- PROBLEM DESCRIPTION -
Reading the data below, count the lines that carry the string "flange". Give nothing but the count.

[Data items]
....................
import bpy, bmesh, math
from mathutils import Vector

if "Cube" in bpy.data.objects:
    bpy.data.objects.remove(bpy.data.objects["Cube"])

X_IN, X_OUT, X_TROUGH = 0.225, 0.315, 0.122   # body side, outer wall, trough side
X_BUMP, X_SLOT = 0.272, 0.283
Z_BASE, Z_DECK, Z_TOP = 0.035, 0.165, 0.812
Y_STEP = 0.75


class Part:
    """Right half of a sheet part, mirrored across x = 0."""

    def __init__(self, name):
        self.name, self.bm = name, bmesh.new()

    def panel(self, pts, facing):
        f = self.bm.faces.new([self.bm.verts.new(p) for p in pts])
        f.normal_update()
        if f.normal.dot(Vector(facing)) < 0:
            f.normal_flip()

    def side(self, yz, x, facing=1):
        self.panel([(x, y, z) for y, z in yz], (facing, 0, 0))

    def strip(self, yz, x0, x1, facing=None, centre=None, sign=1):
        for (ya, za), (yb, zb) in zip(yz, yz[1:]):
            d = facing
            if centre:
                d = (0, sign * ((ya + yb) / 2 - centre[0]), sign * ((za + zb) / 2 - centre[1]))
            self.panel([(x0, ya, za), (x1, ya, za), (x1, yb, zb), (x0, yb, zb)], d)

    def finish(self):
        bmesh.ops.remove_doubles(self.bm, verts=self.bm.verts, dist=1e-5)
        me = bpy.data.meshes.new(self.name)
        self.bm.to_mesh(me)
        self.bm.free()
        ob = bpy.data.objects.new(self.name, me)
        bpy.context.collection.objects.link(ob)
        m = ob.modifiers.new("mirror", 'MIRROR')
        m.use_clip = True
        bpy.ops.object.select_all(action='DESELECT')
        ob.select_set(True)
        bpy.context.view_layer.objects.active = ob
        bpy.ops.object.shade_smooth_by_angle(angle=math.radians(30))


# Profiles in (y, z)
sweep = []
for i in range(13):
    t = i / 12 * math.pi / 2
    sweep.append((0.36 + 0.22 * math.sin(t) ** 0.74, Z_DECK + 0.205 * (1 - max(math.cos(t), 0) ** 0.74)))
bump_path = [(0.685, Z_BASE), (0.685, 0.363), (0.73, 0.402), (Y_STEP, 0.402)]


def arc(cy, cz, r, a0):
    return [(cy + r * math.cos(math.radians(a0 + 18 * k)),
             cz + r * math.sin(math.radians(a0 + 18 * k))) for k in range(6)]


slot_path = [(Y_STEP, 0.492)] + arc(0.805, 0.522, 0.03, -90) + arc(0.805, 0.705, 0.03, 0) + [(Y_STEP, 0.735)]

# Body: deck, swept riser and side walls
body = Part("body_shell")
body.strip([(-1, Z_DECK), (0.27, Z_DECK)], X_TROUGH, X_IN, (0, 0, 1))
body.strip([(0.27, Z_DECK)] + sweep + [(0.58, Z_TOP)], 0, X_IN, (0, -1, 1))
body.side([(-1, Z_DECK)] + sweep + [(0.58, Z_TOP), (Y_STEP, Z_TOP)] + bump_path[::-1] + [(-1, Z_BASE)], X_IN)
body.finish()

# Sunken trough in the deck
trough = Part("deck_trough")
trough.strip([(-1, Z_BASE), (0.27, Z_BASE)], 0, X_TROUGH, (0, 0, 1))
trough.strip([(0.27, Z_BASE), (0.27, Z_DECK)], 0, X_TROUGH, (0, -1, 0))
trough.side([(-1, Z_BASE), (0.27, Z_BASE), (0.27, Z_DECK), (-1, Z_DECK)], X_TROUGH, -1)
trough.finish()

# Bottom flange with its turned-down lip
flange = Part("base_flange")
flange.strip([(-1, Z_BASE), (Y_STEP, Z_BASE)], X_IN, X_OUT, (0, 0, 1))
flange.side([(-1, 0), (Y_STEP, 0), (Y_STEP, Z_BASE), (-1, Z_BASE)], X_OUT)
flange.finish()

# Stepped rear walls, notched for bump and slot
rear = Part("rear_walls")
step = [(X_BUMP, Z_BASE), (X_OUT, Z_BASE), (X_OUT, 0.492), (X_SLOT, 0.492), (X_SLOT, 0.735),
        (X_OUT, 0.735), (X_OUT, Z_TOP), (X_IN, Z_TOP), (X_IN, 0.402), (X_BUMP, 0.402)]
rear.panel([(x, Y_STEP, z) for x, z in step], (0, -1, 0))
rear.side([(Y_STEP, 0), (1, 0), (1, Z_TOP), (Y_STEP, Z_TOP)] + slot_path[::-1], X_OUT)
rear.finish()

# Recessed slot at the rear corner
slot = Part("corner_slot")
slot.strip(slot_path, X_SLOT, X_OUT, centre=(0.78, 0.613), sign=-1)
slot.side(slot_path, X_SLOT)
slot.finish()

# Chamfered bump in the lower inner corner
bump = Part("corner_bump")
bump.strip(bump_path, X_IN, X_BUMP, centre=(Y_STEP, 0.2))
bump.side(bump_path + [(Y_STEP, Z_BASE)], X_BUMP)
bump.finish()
....................
- TASK ANSWER -
5